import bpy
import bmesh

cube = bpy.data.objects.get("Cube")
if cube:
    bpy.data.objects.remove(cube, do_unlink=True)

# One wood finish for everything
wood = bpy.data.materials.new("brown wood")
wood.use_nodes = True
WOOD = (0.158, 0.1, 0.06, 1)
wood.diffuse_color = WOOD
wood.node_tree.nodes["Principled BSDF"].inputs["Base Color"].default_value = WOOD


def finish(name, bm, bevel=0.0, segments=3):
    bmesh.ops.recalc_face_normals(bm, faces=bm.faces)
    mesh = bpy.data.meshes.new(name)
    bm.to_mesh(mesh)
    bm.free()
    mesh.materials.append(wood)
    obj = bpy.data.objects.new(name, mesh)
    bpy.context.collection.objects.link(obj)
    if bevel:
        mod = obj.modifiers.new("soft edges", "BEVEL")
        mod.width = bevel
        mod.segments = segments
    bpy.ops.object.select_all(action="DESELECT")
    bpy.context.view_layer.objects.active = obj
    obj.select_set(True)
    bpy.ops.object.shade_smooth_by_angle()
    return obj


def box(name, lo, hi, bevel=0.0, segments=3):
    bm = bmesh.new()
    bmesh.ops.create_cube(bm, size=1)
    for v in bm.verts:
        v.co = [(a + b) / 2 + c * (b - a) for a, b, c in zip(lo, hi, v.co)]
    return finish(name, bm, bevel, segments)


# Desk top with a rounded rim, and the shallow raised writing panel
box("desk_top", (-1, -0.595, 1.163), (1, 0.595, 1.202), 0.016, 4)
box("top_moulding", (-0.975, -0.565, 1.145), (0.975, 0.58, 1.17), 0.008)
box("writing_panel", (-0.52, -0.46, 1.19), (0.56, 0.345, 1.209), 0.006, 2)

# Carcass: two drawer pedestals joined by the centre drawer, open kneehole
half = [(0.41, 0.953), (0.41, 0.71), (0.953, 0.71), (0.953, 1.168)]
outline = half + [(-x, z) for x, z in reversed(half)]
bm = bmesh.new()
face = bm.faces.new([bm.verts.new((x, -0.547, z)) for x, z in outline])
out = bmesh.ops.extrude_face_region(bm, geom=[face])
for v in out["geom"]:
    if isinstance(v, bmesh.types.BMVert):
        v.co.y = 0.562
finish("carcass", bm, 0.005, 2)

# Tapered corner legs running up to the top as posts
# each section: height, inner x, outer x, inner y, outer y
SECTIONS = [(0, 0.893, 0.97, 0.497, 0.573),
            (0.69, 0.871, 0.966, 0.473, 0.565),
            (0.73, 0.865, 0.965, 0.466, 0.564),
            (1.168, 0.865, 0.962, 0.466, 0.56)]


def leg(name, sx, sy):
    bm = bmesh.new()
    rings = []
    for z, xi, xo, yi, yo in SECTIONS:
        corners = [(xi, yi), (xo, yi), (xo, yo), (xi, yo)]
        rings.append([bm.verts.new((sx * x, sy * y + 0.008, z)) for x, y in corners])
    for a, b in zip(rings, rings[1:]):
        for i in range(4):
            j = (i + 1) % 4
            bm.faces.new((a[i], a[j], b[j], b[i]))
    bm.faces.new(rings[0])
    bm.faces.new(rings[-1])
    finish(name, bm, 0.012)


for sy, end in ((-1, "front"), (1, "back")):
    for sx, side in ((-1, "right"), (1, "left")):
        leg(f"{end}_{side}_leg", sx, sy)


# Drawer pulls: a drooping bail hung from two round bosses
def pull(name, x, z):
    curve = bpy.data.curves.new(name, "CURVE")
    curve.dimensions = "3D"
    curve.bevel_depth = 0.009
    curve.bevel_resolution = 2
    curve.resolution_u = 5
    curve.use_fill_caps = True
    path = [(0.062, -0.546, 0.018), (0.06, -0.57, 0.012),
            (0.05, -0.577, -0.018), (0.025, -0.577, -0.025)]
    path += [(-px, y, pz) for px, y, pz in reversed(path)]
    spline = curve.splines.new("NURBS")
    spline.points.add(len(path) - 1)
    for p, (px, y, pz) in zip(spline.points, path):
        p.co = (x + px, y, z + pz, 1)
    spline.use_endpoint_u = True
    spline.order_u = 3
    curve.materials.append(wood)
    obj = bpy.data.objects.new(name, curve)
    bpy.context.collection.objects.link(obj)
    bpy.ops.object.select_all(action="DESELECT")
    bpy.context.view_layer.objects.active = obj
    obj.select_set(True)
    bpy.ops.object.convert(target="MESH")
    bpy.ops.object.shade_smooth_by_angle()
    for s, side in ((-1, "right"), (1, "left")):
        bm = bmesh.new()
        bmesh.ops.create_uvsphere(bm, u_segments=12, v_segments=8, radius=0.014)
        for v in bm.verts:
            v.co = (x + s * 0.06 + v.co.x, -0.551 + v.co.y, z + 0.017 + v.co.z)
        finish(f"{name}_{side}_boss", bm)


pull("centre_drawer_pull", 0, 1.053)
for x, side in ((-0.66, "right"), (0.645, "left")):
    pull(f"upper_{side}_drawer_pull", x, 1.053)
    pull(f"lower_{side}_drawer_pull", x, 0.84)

⁂

Output the full listing above once again, verbatim.

# REPLY
import bpy
import bmesh

cube = bpy.data.objects.get("Cube")
if cube:
    bpy.data.objects.remove(cube, do_unlink=True)

# One wood finish for everything
wood = bpy.data.materials.new("brown wood")
wood.use_nodes = True
WOOD = (0.158, 0.1, 0.06, 1)
wood.diffuse_color = WOOD
wood.node_tree.nodes["Principled BSDF"].inputs["Base Color"].default_value = WOOD


def finish(name, bm, bevel=0.0, segments=3):
    bmesh.ops.recalc_face_normals(bm, faces=bm.faces)
    mesh = bpy.data.meshes.new(name)
    bm.to_mesh(mesh)
    bm.free()
    mesh.materials.append(wood)
    obj = bpy.data.objects.new(name, mesh)
    bpy.context.collection.objects.link(obj)
    if bevel:
        mod = obj.modifiers.new("soft edges", "BEVEL")
        mod.width = bevel
        mod.segments = segments
    bpy.ops.object.select_all(action="DESELECT")
    bpy.context.view_layer.objects.active = obj
    obj.select_set(True)
    bpy.ops.object.shade_smooth_by_angle()
    return obj


def box(name, lo, hi, bevel=0.0, segments=3):
    bm = bmesh.new()
    bmesh.ops.create_cube(bm, size=1)
    for v in bm.verts:
        v.co = [(a + b) / 2 + c * (b - a) for a, b, c in zip(lo, hi, v.co)]
    return finish(name, bm, bevel, segments)


# Desk top with a rounded rim, and the shallow raised writing panel
box("desk_top", (-1, -0.595, 1.163), (1, 0.595, 1.202), 0.016, 4)
box("top_moulding", (-0.975, -0.565, 1.145), (0.975, 0.58, 1.17), 0.008)
box("writing_panel", (-0.52, -0.46, 1.19), (0.56, 0.345, 1.209), 0.006, 2)

# Carcass: two drawer pedestals joined by the centre drawer, open kneehole
half = [(0.41, 0.953), (0.41, 0.71), (0.953, 0.71), (0.953, 1.168)]
outline = half + [(-x, z) for x, z in reversed(half)]
bm = bmesh.new()
face = bm.faces.new([bm.verts.new((x, -0.547, z)) for x, z in outline])
out = bmesh.ops.extrude_face_region(bm, geom=[face])
for v in out["geom"]:
    if isinstance(v, bmesh.types.BMVert):
        v.co.y = 0.562
finish("carcass", bm, 0.005, 2)

# Tapered corner legs running up to the top as posts
# each section: height, inner x, outer x, inner y, outer y
SECTIONS = [(0, 0.893, 0.97, 0.497, 0.573),
            (0.69, 0.871, 0.966, 0.473, 0.565),
            (0.73, 0.865, 0.965, 0.466, 0.564),
            (1.168, 0.865, 0.962, 0.466, 0.56)]


def leg(name, sx, sy):
    bm = bmesh.new()
    rings = []
    for z, xi, xo, yi, yo in SECTIONS:
        corners = [(xi, yi), (xo, yi), (xo, yo), (xi, yo)]
        rings.append([bm.verts.new((sx * x, sy * y + 0.008, z)) for x, y in corners])
    for a, b in zip(rings, rings[1:]):
        for i in range(4):
            j = (i + 1) % 4
            bm.faces.new((a[i], a[j], b[j], b[i]))
    bm.faces.new(rings[0])
    bm.faces.new(rings[-1])
    finish(name, bm, 0.012)


for sy, end in ((-1, "front"), (1, "back")):
    for sx, side in ((-1, "right"), (1, "left")):
        leg(f"{end}_{side}_leg", sx, sy)


# Drawer pulls: a drooping bail hung from two round bosses
def pull(name, x, z):
    curve = bpy.data.curves.new(name, "CURVE")
    curve.dimensions = "3D"
    curve.bevel_depth = 0.009
    curve.bevel_resolution = 2
    curve.resolution_u = 5
    curve.use_fill_caps = True
    path = [(0.062, -0.546, 0.018), (0.06, -0.57, 0.012),
            (0.05, -0.577, -0.018), (0.025, -0.577, -0.025)]
    path += [(-px, y, pz) for px, y, pz in reversed(path)]
    spline = curve.splines.new("NURBS")
    spline.points.add(len(path) - 1)
    for p, (px, y, pz) in zip(spline.points, path):
        p.co = (x + px, y, z + pz, 1)
    spline.use_endpoint_u = True
    spline.order_u = 3
    curve.materials.append(wood)
    obj = bpy.data.objects.new(name, curve)
    bpy.context.collection.objects.link(obj)
    bpy.ops.object.select_all(action="DESELECT")
    bpy.context.view_layer.objects.active = obj
    obj.select_set(True)
    bpy.ops.object.convert(target="MESH")
    bpy.ops.object.shade_smooth_by_angle()
    for s, side in ((-1, "right"), (1, "left")):
        bm = bmesh.new()
        bmesh.ops.create_uvsphere(bm, u_segments=12, v_segments=8, radius=0.014)
        for v in bm.verts:
            v.co = (x + s * 0.06 + v.co.x, -0.551 + v.co.y, z + 0.017 + v.co.z)
        finish(f"{name}_{side}_boss", bm)


pull("centre_drawer_pull", 0, 1.053)
for x, side in ((-0.66, "right"), (0.645, "left")):
    pull(f"upper_{side}_drawer_pull", x, 1.053)
    pull(f"lower_{side}_drawer_pull", x, 0.84)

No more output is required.